** Data records **
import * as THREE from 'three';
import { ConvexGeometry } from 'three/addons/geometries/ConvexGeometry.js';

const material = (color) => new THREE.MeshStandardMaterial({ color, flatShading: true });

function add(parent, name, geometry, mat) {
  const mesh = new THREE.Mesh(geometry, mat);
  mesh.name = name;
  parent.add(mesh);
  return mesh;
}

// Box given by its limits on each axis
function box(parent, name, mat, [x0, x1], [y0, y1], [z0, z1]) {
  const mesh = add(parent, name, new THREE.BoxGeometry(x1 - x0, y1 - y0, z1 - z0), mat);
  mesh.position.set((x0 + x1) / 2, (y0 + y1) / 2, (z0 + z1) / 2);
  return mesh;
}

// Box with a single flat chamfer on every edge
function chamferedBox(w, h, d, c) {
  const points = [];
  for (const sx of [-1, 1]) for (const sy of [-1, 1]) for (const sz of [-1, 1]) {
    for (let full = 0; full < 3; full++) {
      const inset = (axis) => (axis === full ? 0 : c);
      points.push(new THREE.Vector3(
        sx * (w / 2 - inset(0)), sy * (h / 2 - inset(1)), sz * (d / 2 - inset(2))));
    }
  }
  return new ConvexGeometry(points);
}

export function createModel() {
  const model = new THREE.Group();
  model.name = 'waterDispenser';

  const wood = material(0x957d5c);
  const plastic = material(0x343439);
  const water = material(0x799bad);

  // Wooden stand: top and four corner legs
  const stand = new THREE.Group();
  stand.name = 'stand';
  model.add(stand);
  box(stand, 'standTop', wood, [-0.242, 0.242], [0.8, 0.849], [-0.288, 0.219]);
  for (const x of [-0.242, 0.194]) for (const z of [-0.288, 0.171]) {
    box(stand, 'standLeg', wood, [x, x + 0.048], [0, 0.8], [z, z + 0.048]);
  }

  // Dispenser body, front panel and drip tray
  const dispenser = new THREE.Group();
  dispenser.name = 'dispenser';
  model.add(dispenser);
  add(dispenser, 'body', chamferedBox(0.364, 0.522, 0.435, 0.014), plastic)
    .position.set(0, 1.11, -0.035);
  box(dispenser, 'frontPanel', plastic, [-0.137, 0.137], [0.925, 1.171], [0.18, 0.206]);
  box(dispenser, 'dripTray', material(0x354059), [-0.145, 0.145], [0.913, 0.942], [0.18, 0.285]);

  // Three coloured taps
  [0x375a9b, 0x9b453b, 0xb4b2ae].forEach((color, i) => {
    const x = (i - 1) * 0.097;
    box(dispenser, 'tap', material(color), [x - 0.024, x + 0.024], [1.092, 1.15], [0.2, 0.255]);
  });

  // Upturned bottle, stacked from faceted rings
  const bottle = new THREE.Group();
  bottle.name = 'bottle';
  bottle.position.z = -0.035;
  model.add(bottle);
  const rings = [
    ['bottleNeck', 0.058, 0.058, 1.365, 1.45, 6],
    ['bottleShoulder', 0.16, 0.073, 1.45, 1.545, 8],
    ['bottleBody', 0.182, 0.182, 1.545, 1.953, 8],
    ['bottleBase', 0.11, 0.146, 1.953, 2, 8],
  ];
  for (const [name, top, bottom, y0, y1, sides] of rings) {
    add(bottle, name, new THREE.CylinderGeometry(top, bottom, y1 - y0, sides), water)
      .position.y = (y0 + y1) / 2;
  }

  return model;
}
* * *
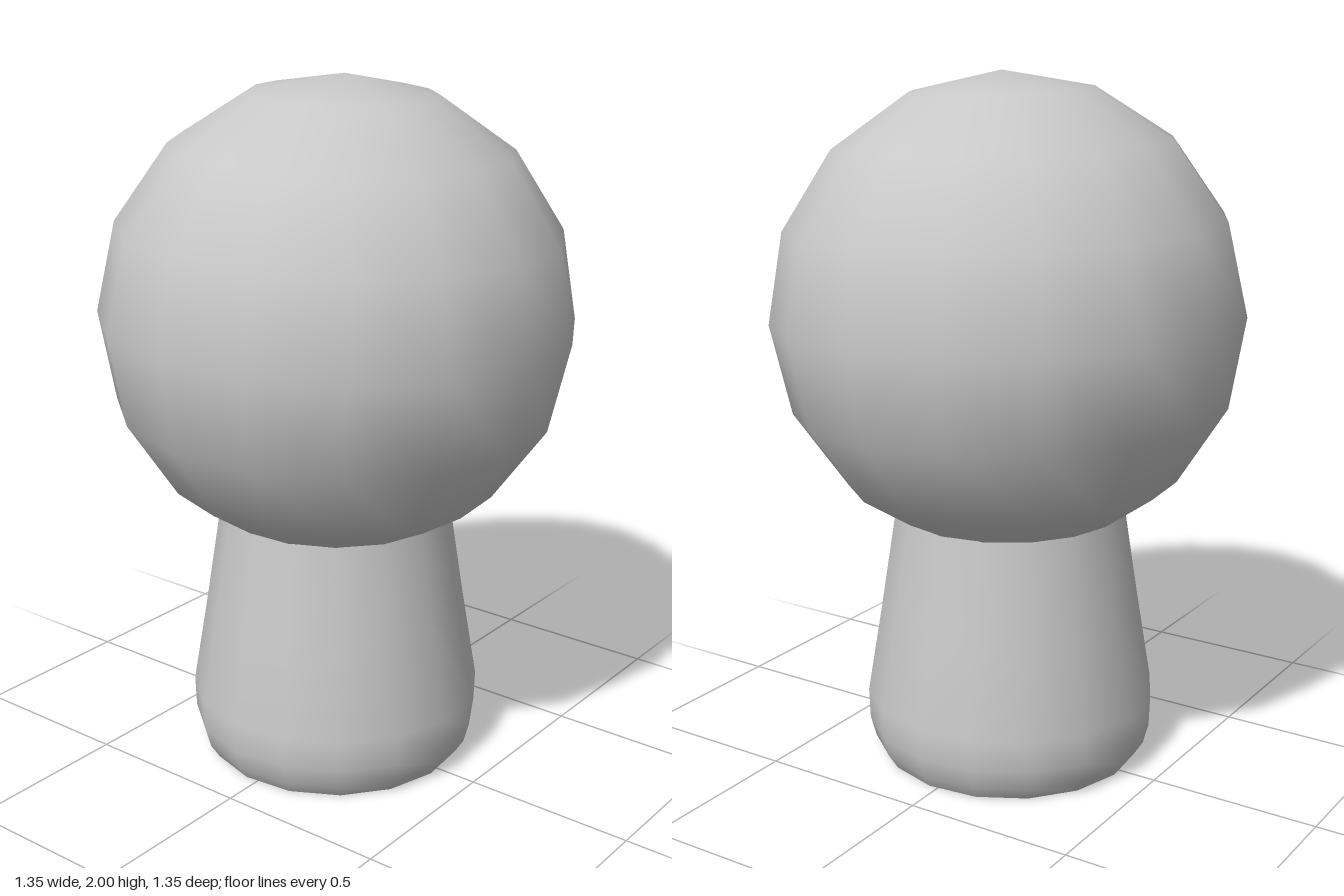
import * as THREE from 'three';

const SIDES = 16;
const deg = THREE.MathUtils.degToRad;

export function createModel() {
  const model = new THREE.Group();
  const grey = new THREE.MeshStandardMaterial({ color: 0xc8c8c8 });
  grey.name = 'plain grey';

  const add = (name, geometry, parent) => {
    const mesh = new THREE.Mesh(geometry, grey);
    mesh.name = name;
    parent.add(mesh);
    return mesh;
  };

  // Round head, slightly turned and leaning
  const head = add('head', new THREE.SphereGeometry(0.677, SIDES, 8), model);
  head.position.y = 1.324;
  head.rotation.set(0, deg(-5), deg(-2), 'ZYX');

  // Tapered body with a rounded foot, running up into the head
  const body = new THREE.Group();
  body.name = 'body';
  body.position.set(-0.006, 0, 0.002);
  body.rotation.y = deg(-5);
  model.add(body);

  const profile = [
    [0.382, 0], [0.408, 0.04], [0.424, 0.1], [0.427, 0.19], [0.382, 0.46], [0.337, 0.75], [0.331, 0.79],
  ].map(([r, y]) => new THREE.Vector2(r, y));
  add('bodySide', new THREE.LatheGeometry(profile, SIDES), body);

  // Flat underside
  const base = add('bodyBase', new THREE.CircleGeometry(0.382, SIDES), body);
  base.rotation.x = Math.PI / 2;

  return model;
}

** Problem requirements **
Count the lines of the data that hold the word "rotation". Report the count and nothing more.

** Task solution **
3